Reliant on exports, German factories are suffering from a slowing world economy and uncertainty linked to the trade dispute between the United States and China, as well as Britain's planned but delayed exit from the European Union.
The Federal Statistics Office said seasonally adjusted exports fell 1.8% on the month while imports rose 0.5%. The trade surplus narrowed to 18.1 billion euros ($19.9 billion) after an upwardly revised 20.5 billion euros in the prior month.
A Reuters poll of economists had pointed to a 1.0% drop in exports and a 0.2% fall in imports. The trade surplus was expected to come in at 19.1 billion euros.
The economy shrank by 0.1% in the second quarter, and recent data has pointed to continued weakness in manufacturing in the third quarter. Most economists define a recession as two straight quarters of contraction in gross domestic product (GDP).
"We will likely have a contraction in GDP in the third quarter, and thus a recession," said Uwe Burkert, economist at LBBW, a bank.
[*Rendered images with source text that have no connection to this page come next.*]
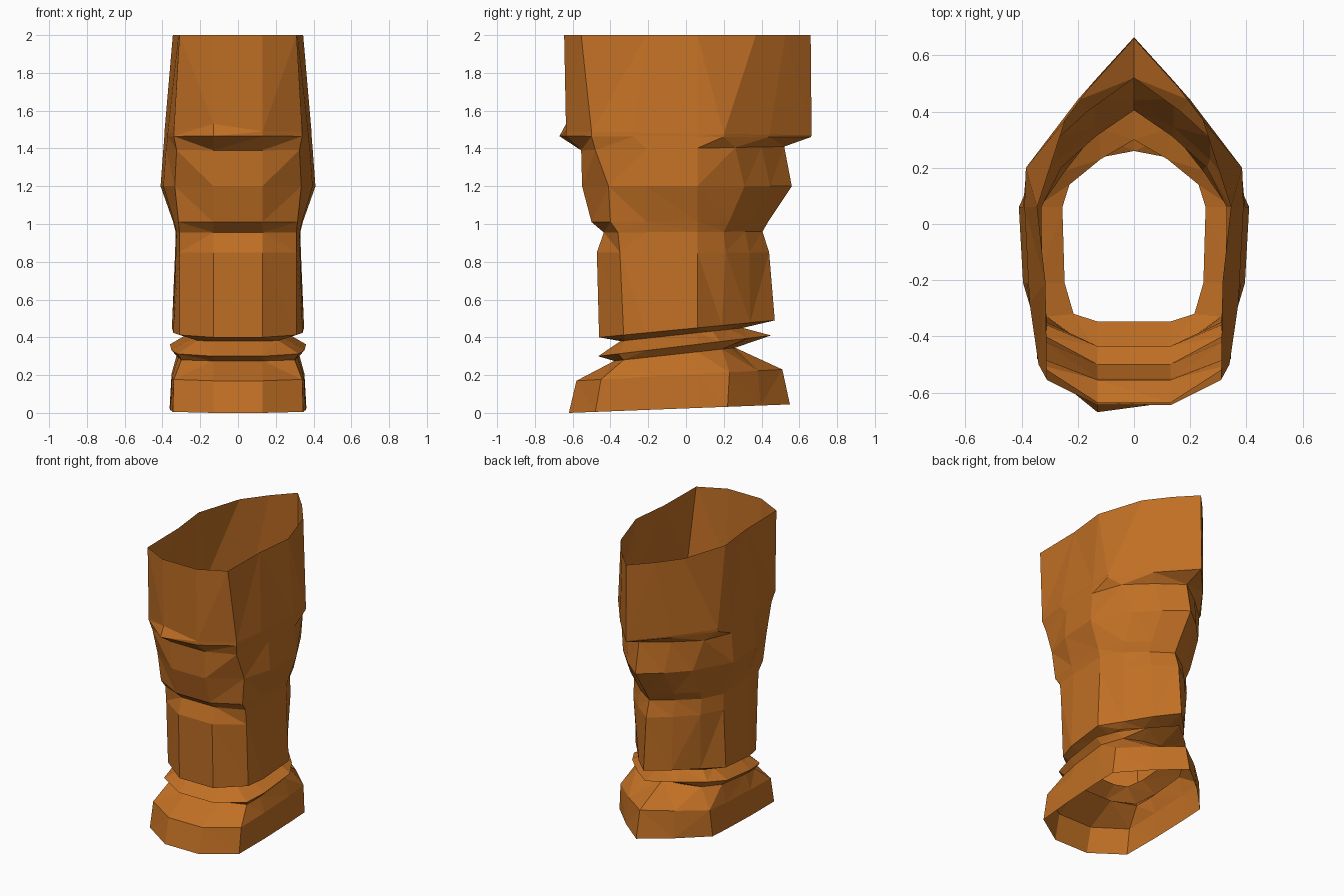
import bpy, bmesh

# Rings, top to bottom: z front, z back, y front, y back, half width,
# back corner x and y, front corner x and y
RINGS = [
    (2.00, 2.00, -.645, .66, .345, .245, .37, .31, -.555),    # open rim
    (1.49, 1.47, -.635, .665, .39, .385, .20, .34, -.50),     # collar
    (1.465, 1.46, -.65, .66, .39, .383, .20, .34, -.50),      # brow ridge
    (1.39, 1.41, -.555, .52, .395, .32, .26, .325, -.48),     # under the brow
    (1.20, 1.20, -.55, .56, .41, .27, .31, .335, -.41),       # widest bulge
    (1.01, 1.02, -.50, .44, .345, .27, .23, .315, -.40),
    (.955, .96, -.435, .405, .33, .26, .20, .31, -.36),       # waist
    (.85, .85, -.472, .44, .333, .26, .21, .31, -.35),
    (.40, .49, -.46, .47, .35, .245, .19, .31, -.33),         # lower shaft edge
    (.38, .45, -.347, .30, .255, .23, .14, .215, -.32),       # upper groove
    (.30, .41, -.465, .45, .36, .29, .18, .32, -.36),         # thin band
    (.275, .345, -.38, .26, .32, .25, .19, .30, -.33),        # lower groove
    (.17, .23, -.58, .51, .352, .345, .23, .34, -.45),        # foot shoulder
    (0, .045, -.62, .55, .362, .36, .22, .345, -.48),         # foot edge
]


def ring_points(zf, zb, yf, yb, w, bx, by, fx, fy):
    half = [(0, yb), (bx * .52, (yb + by) / 2 + .01), (bx, by), (w, .06),
            (w * .8 + fx * .2, -.21), (fx, fy), (.13, yf)]
    pts = [(x, y, zf + (zb - zf) * (y - yf) / (yb - yf)) for x, y in half]
    return pts + [(-x, y, z) for x, y, z in reversed(pts[1:])]


bm = bmesh.new()
loops = [[bm.verts.new(p) for p in ring_points(*r)] for r in RINGS]

# Slanted side creases at the rim and the brow
for side in (1, -1):
    loops[0][4 * side].co.x = .315 * side
    for r in (1, 2):
        loops[r][4 * side].co.x = .372 * side
        loops[r][4 * side].co.y = -.28
# Uneven brow
loops[1][-6].co.z = 1.53
loops[2][-6].co.y = -.67
loops[2][6].co.y = -.635

# Open faceted tube through the rings
for upper, lower in zip(loops, loops[1:]):
    n = len(upper)
    for i in range(n):
        j = (i + 1) % n
        bm.faces.new((upper[i], lower[i], lower[j], upper[j]))
bmesh.ops.triangulate(bm, faces=bm.faces[:])
bmesh.ops.recalc_face_normals(bm, faces=bm.faces[:])

mesh = bpy.data.meshes.new("hollow_leg")
bm.to_mesh(mesh)
bm.free()

brown = bpy.data.materials.new("orange brown")
brown.diffuse_color = (.53, .16, .018, 1)
mesh.materials.append(brown)
leg = bpy.data.objects.new("hollow_leg", mesh)
bpy.context.collection.objects.link(leg)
August's drop in exports was the steepest since April. A regional breakdown of annual trade figures showed the biggest slump in exports - a 4.8% drop - was to so-called 'third countries' beyond the European Union, which include China.
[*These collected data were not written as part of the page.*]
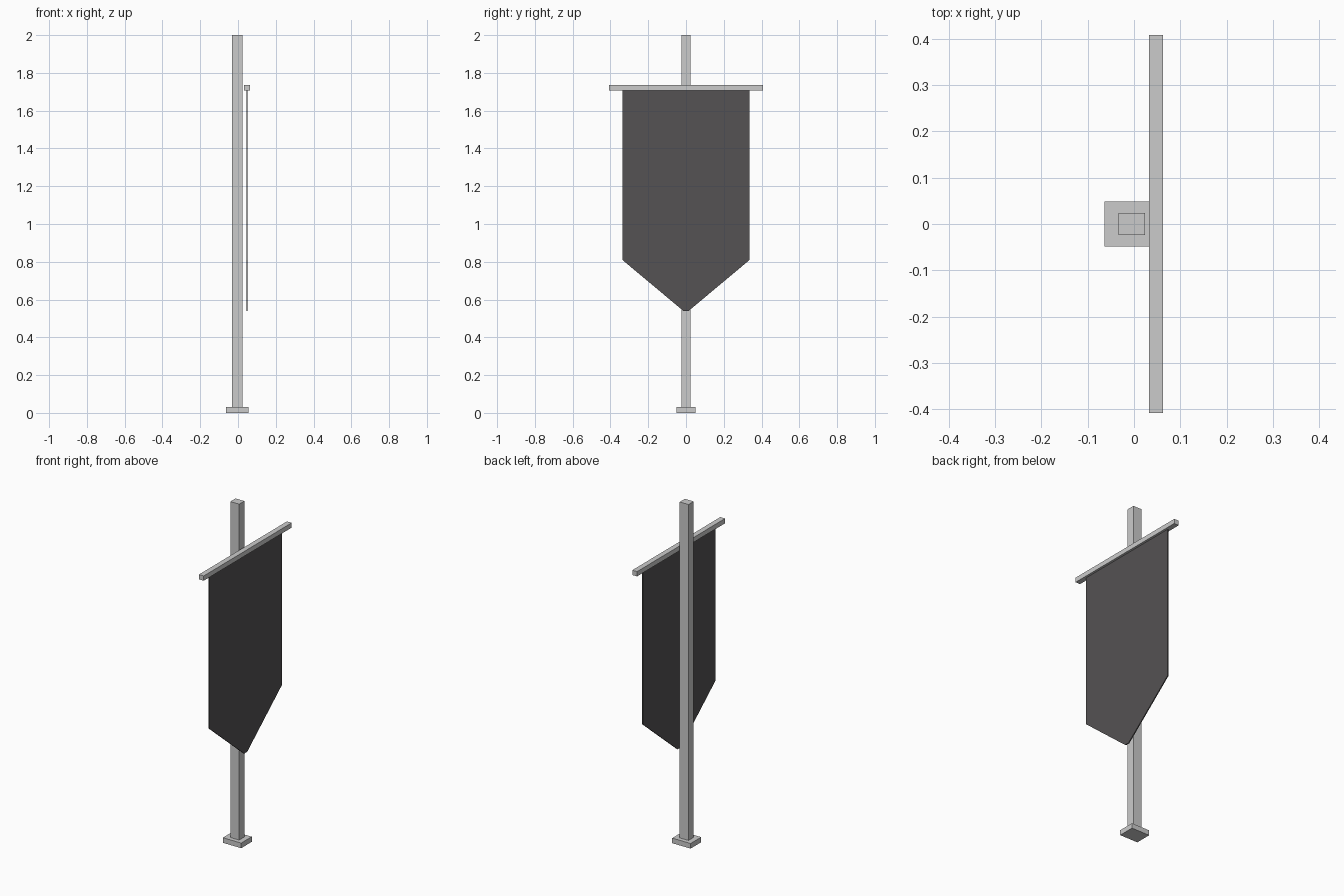
import bpy, bmesh

if "Cube" in bpy.data.objects:
    bpy.data.objects.remove(bpy.data.objects["Cube"])


def box(name, x0, x1, half_y, z0, z1):
    bm = bmesh.new()
    bmesh.ops.create_cube(bm, size=1)
    for v in bm.verts:
        v.co = (x1 if v.co.x > 0 else x0,
                half_y if v.co.y > 0 else -half_y,
                z1 if v.co.z > 0 else z0)
    return finish(name, bm)


def finish(name, bm):
    bmesh.ops.recalc_face_normals(bm, faces=bm.faces)
    mesh = bpy.data.meshes.new(name)
    bm.to_mesh(mesh)
    bm.free()
    obj = bpy.data.objects.new(name, mesh)
    bpy.context.collection.objects.link(obj)
    return obj


# Foot, upright and crossbar
box("base_plate", -0.064, 0.055, 0.049, 0.0, 0.03)
box("pole", -0.033, 0.024, 0.024, 0.03, 2.0)
box("crossbar", 0.032, 0.063, 0.408, 1.708, 1.736)

# Cloth: half outline mirrored about y = 0, extruded to a thin sheet
half = [(0.337, 1.709), (0.337, 0.81), (0.014, 0.54)]
outline = half + [(-y, z) for y, z in reversed(half)]
bm = bmesh.new()
face = bm.faces.new([bm.verts.new((0.044, y, z)) for y, z in outline])
ext = bmesh.ops.extrude_face_region(bm, geom=[face])
verts = [g for g in ext["geom"] if isinstance(g, bmesh.types.BMVert)]
bmesh.ops.translate(bm, vec=(0.006, 0, 0), verts=verts)
banner = finish("banner_cloth", bm)

# Dark cloth colour
mat = bpy.data.materials.new("dark_cloth")
mat.diffuse_color = (0.09, 0.085, 0.087, 1)
mat.use_nodes = True
mat.node_tree.nodes["Principled BSDF"].inputs["Base Color"].default_value = mat.diffuse_color
banner.data.materials.append(mat)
Data published on Monday showed German industrial orders fell more than expected in August on weaker domestic demand.
Prolonged weakness in Germany, a bellwether for the economic health of the euro zone, would be a headache for the European Central Bank, which in September pledged indefinite stimulus to revive the bloc's economy.
With the ECB already deploying hefty monetary stimulus, economists and German business lobby groups have urged Chancellor Angela Merkel to ditch her policy of no new debt and borrow to fund a stimulus package for the economy.
Last Wednesday, leading economic institutes slashed their growth forecasts for the economy for this year and next, blaming weaker global demand for manufacturing goods and increased business uncertainty linked to trade disputes.
The institutes also called on the coalition government to take on more debt if the growth outlook deteriorates. It has so far refused to do so.
Merkel's government has managed to raise public spending without incurring new debt since 2014, thanks to an unusually long growth cycle, record-high employment, buoyant tax revenues and the European Central Bank's bond-buying plan.
But with the economy slowing and tax revenues waning, the fiscal room to counter a recession is getting smaller. At the same time, Germany's borrowing costs have turned into premiums, which means investors are actually willing to pay the state a bonus for being able to lend it billions of euros.
(Writing by Paul Carrel; Editing by Michelle Martin and Toby Chopra)
By Paul Carrel and Reinhard Becker